*** Opening of Input ***
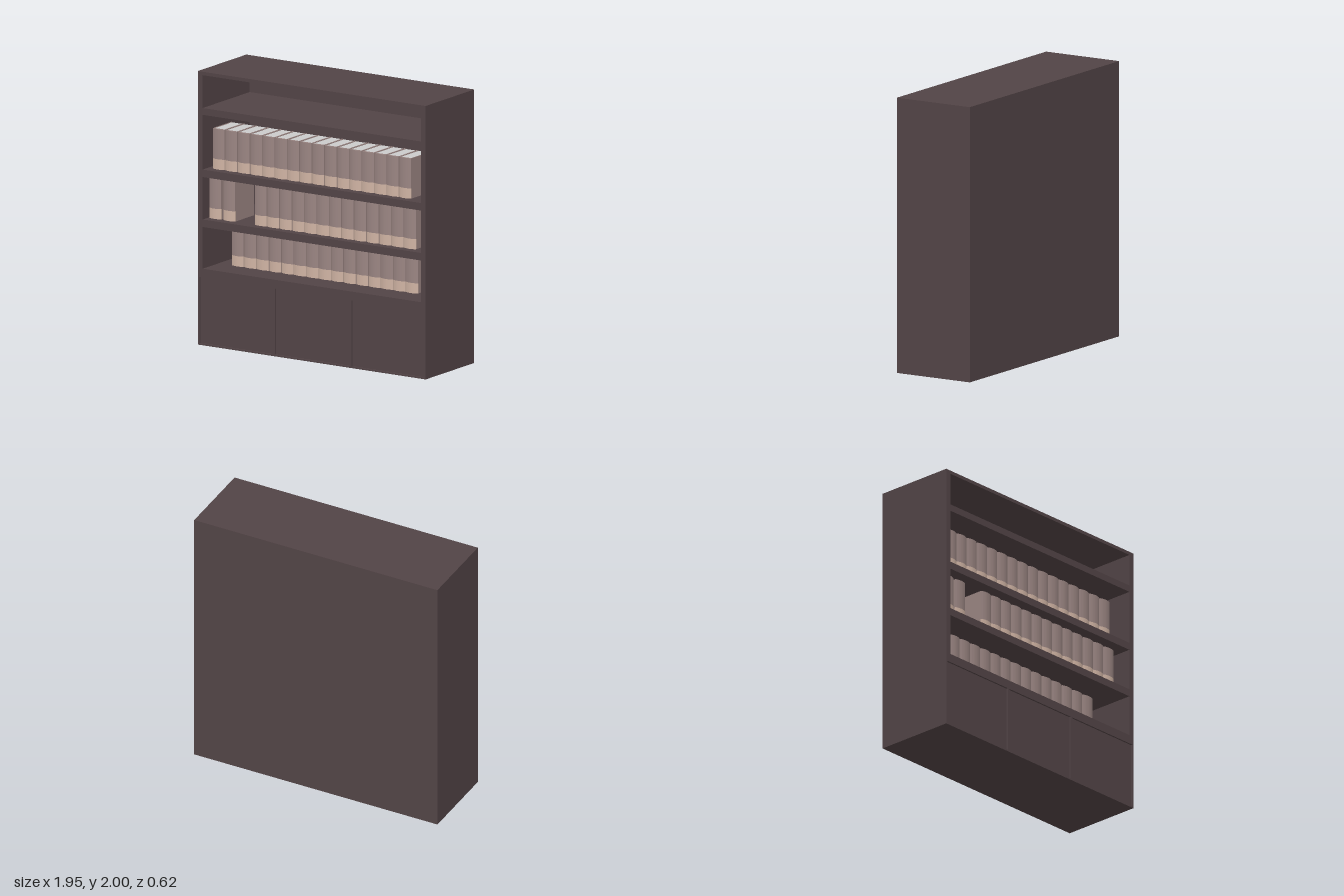
import * as THREE from 'three';

const wood = new THREE.MeshStandardMaterial({ color: 0x524446 });
const cloth = new THREE.MeshStandardMaterial({ color: 0x9a8582 });
const tan = new THREE.MeshStandardMaterial({ color: 0xcfb3a3 });
const paper = new THREE.MeshStandardMaterial({ color: 0xcccccc });

const W = 0.977, FRONT = 0.31, BACK = -0.31;
const BOOK = { width: 0.1, height: 0.295, depth: 0.25, pitch: 0.1066, band: 0.075, cover: 0.006 };

function mesh(name, geometry, material, x = 0, y = 0, z = 0) {
  const m = new THREE.Mesh(geometry, material);
  m.name = name;
  m.position.set(x, y, z);
  return m;
}

function rect(path, x0, y0, x1, y1) {
  path.moveTo(x0, y0);
  path.lineTo(x1, y0);
  path.lineTo(x1, y1);
  path.lineTo(x0, y1);
  path.closePath();
  return path;
}

// Upright slab of the rounded spine, seen from above
function spineGeometry(height) {
  const h = BOOK.width / 2, s = new THREE.Shape();
  s.moveTo(-h, 0.02);
  s.lineTo(-h, 0.012);
  s.quadraticCurveTo(0, -0.012, h, 0.012);
  s.lineTo(h, 0.02);
  s.closePath();
  const g = new THREE.ExtrudeGeometry(s, { depth: height, bevelEnabled: false, curveSegments: 8 });
  return g.rotateX(-Math.PI / 2);
}

const bookParts = {
  band: spineGeometry(BOOK.band),
  spine: spineGeometry(BOOK.height - BOOK.band),
  cover: new THREE.BoxGeometry(BOOK.cover, BOOK.height, BOOK.depth - 0.02),
  pages: new THREE.BoxGeometry(BOOK.width - 2 * BOOK.cover, BOOK.height - 0.006, BOOK.depth - 0.024),
};

// One book: origin at the bottom centre of its spine
function makeBook() {
  const book = new THREE.Group();
  book.name = 'book';
  const mid = -(BOOK.depth + 0.02) / 2;
  book.add(mesh('spineBand', bookParts.band, tan));
  book.add(mesh('spine', bookParts.spine, cloth, 0, BOOK.band, 0));
  for (const side of [-1, 1]) {
    book.add(mesh('cover', bookParts.cover, cloth, side * (BOOK.width - BOOK.cover) / 2, BOOK.height / 2, mid));
  }
  book.add(mesh('pages', bookParts.pages, paper, 0, BOOK.height / 2, mid + 0.002));
  return book;
}

// Case with shelf openings and door recesses cut through the front
function makeCase() {
  const group = new THREE.Group();
  group.name = 'bookcase';
  const outline = rect(new THREE.Shape(), -W, 0, W, 2);
  const shelves = [[0.56, 0.865], [0.92, 1.23], [1.285, 1.685], [1.735, 1.975]];
  for (const [y0, y1] of shelves) outline.holes.push(rect(new THREE.Path(), -0.935, y0, 0.935, y1));
  const doors = [[-0.963, -0.335], [-0.315, 0.322], [0.342, 0.967]];
  for (const [x0, x1] of doors) outline.holes.push(rect(new THREE.Path(), x0, 0.012, x1, 0.495));

  const backThickness = 0.02;
  const body = new THREE.ExtrudeGeometry(outline, { depth: FRONT - BACK - backThickness, bevelEnabled: false });
  group.add(mesh('frame', body, wood, 0, 0, BACK + backThickness));
  group.add(mesh('backPanel', new THREE.BoxGeometry(2 * W, 2, backThickness), wood, 0, 1, BACK + backThickness / 2));
  // Door panels sit slightly behind the front frame
  for (const [x0, x1] of doors) {
    group.add(mesh('door', new THREE.BoxGeometry(x1 - x0, 0.483, 0.02), wood, (x0 + x1) / 2, 0.2535, FRONT - 0.022));
  }
  return group;
}

export function createModel() {
  const model = new THREE.Group();
  model.name = 'filledBookcase';
  model.add(makeCase());

  // Rows of books: left edge, floor height, front of spine, count
  const rows = [
    { x: -0.895, y: 1.285, z: 0.25, count: 16 },
    { x: -0.925, y: 0.92, z: 0.25, count: 1 },
    { x: -0.805, y: 0.92, z: 0.25, count: 1 },
    { x: -0.535, y: 0.92, z: 0.25, count: 13 },
    { x: -0.822, y: 0.56, z: 0.115, count: 15 },
  ];
  for (const row of rows) {
    const group = new THREE.Group();
    group.name = 'bookRow';
    for (let i = 0; i < row.count; i++) {
      const book = makeBook();
      book.position.set(row.x + BOOK.width / 2 + i * BOOK.pitch, row.y, row.z);
      // Turn the spine outline so its bulge faces the front
      for (const part of book.children) {
        if (part.name.startsWith('spine')) part.rotation.y = 0;
      }
      group.add(book);
    }
    model.add(group);
  }
  return model;
}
*** Close of Input ***
- **Exercise**
Please give an exact copy of the entries above, from the line with "1.685], [1.735, 1.975]];" down to the line with "const body = new", inclusive, and nothing else.

- **Your solution**
  const shelves = [[0.56, 0.865], [0.92, 1.23], [1.285, 1.685], [1.735, 1.975]];
  for (const [y0, y1] of shelves) outline.holes.push(rect(new THREE.Path(), -0.935, y0, 0.935, y1));
  const doors = [[-0.963, -0.335], [-0.315, 0.322], [0.342, 0.967]];
  for (const [x0, x1] of doors) outline.holes.push(rect(new THREE.Path(), x0, 0.012, x1, 0.495));

  const backThickness = 0.02;
  const body = new THREE.ExtrudeGeometry(outline, { depth: FRONT - BACK - backThickness, bevelEnabled: false });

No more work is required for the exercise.